Anonymous said...

leak... indian side... by... french personnel... ???...

Commander Bond said...

"Faced with a potentially disastrous information leak that could blunt the operational edge of six Scorpene conventional submarines that India is building under licence from French shipyard, DCNS, the Indian Navy is carefully downplaying concerns." - That information was commercial information not unique to the Scorpene and certainly not relevant to the Indian Scorpene as no information is to date complied due to subs still undergoing tests. Only after it has been in service can manuals and unique signatures etc can be available so why is it deliberately propagated as if it is vital when you being in the army should know the hogwash passed on as confidential is in fact only restricted info for potential buyers which even I can access if DCNS thought I was a genuine buyer!

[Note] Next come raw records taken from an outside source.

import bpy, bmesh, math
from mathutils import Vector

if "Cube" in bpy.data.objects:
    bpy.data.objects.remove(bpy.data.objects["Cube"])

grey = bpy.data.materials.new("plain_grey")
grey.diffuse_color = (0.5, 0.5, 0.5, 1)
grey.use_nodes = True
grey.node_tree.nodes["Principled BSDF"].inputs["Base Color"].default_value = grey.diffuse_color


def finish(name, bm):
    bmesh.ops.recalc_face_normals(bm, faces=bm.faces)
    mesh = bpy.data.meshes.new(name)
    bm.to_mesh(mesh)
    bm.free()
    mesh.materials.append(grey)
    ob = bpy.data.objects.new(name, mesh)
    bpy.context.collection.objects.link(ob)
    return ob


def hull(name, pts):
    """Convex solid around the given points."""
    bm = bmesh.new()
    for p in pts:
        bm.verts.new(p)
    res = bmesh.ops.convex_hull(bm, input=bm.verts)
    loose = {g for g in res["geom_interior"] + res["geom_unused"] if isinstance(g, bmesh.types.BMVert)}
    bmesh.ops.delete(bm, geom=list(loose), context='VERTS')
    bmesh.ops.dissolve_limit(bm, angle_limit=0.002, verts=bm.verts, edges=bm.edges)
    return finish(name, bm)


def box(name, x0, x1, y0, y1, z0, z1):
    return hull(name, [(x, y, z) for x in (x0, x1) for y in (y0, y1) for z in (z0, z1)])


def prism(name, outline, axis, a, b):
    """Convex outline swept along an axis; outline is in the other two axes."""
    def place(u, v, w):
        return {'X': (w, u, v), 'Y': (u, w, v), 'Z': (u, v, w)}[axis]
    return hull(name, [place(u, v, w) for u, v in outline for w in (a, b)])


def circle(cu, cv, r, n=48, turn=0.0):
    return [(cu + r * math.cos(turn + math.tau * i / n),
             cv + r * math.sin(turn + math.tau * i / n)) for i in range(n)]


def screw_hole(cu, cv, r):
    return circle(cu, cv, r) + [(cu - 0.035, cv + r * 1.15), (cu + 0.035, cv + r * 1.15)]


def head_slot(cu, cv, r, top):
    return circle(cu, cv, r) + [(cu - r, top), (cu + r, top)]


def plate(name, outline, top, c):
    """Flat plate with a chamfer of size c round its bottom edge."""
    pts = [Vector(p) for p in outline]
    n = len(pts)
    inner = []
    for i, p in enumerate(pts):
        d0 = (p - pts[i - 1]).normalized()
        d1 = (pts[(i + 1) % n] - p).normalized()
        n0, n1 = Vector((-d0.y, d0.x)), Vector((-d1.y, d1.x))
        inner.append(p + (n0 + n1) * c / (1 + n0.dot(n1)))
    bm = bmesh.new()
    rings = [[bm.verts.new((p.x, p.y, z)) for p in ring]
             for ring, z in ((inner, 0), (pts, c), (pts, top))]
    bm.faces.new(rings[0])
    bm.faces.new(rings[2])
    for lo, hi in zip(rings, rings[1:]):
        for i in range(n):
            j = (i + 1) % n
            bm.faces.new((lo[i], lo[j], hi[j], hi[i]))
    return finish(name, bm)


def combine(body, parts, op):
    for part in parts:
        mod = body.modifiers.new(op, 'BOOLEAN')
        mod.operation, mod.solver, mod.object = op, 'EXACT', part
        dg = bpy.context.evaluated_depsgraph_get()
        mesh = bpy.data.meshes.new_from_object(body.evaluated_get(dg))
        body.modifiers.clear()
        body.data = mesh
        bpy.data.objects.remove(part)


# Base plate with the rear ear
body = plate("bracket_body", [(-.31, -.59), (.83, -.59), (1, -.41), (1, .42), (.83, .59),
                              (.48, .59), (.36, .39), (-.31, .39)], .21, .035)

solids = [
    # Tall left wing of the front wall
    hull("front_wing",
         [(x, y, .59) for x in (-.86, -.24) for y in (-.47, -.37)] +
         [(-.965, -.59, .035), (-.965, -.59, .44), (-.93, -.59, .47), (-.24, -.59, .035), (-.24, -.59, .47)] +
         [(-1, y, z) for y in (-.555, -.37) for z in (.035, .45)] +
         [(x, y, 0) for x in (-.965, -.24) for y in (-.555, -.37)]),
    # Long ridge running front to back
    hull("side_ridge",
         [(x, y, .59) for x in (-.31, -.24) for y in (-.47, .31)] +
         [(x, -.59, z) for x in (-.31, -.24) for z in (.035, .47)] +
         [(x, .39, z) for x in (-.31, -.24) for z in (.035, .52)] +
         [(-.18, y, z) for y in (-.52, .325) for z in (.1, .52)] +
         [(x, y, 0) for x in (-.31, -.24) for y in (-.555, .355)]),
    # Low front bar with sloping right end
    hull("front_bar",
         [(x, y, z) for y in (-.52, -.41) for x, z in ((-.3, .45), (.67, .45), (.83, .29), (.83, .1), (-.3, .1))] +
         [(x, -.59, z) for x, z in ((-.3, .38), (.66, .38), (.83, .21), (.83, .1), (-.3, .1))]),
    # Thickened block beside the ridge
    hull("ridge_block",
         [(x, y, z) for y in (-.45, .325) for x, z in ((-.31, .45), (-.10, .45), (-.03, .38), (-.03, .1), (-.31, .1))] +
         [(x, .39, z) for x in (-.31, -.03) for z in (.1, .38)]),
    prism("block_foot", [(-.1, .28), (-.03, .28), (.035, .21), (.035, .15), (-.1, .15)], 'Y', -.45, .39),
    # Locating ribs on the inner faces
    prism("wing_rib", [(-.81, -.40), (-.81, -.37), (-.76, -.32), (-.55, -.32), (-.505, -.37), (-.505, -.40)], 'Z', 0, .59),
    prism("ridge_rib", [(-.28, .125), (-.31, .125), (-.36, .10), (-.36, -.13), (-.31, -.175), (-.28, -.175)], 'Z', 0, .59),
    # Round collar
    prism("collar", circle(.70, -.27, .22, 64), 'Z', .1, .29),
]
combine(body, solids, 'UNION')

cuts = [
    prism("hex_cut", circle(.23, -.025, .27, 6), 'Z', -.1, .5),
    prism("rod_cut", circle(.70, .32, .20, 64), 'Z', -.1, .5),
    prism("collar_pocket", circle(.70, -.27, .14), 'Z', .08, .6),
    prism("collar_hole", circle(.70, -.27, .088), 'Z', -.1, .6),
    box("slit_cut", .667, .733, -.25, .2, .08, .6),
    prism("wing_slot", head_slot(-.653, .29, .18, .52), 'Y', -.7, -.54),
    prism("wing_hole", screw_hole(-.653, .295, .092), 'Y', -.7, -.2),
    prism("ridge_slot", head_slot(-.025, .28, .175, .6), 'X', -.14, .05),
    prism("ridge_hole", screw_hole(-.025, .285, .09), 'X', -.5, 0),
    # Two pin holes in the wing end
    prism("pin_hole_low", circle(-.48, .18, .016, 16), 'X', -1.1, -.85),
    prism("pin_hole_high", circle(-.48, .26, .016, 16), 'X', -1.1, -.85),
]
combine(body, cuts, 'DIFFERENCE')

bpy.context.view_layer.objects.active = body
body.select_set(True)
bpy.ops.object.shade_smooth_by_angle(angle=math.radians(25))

Anonymous said...

The French are no longer in the race for P75I with this (or maybe even without it)
The interesting thing about the leak is we the public know,it , not just our potential adversaries.
But can someone clarify some things :

Look at Kilo, how much do,you think it is secret since China has it.
Then we want to buy S400, after China bought it. Ok ?
Type 209 submarine, Turkey operates it. Pakistan and Turkey are quite close, is it not ?
The situation is worse for F-16, Su-30s etc.

In above cases just that you and me do not see the docs in newspaper.
Our firm assumption should be all imported stuff is compromised or can be during war (take case of argentina's Exocet missiles)

Unknown said...

Frankly, IN and MoD are trying to search for a fig leaf.

Saying that critical information was redacted is useless. Who lay their eyes on the document before it was redacted? Who applied the black ink and when? The document ping ponged between multiple parties before it reached the press in Australia. Assuming that the redaction was done by the press, then the fully exposed document was changing hands - How many people saw it / copied it/ stored it / uploaded it on torrent/ analysed it / printed it and then used it for their chana masala cone? How many of those chaps have now approached ISI?

As for others that say that the information is commercially available and still more critical information like acoustic signatures and weapons information is safe - Who are they kidding? It is like saying "yes, 90% of the information is lost, but we still have 10%". Please tell me, just how much "commercial" information about INS Arihant would you be comfortable placing in the public domain?

The bottom line is that our depleted sub arm just got torpedoed. We have to assume 24000 pages have reduced the sub's capability by 30 to 40%. The future captain will have to work extra hard to ensure he can outfox the PLAN and PN, and work with the assumption PN/PLAN know much more about his boat than he does about theirs. - why hobble him with extra burden?

The only information in the public domain should be "This is submarine , it displaces tons, carries sailors and officers, and it is a happy boat"

The French should be asked to redesign all boats that are to be built, and effectively negate all the leaked info. The boat undergoing sea trials must be heavily modified during it first mid-life upgrade. We should ask if we can cancel the unbuild boats or completely replace them with designs that are no compromised. Australian Barracuda?

And - oh - anyone know the radar signature of the Rafale fighter when it is operating in combat mode? - just asking, incase it gets printed by the Dawn newspaper in Karachi.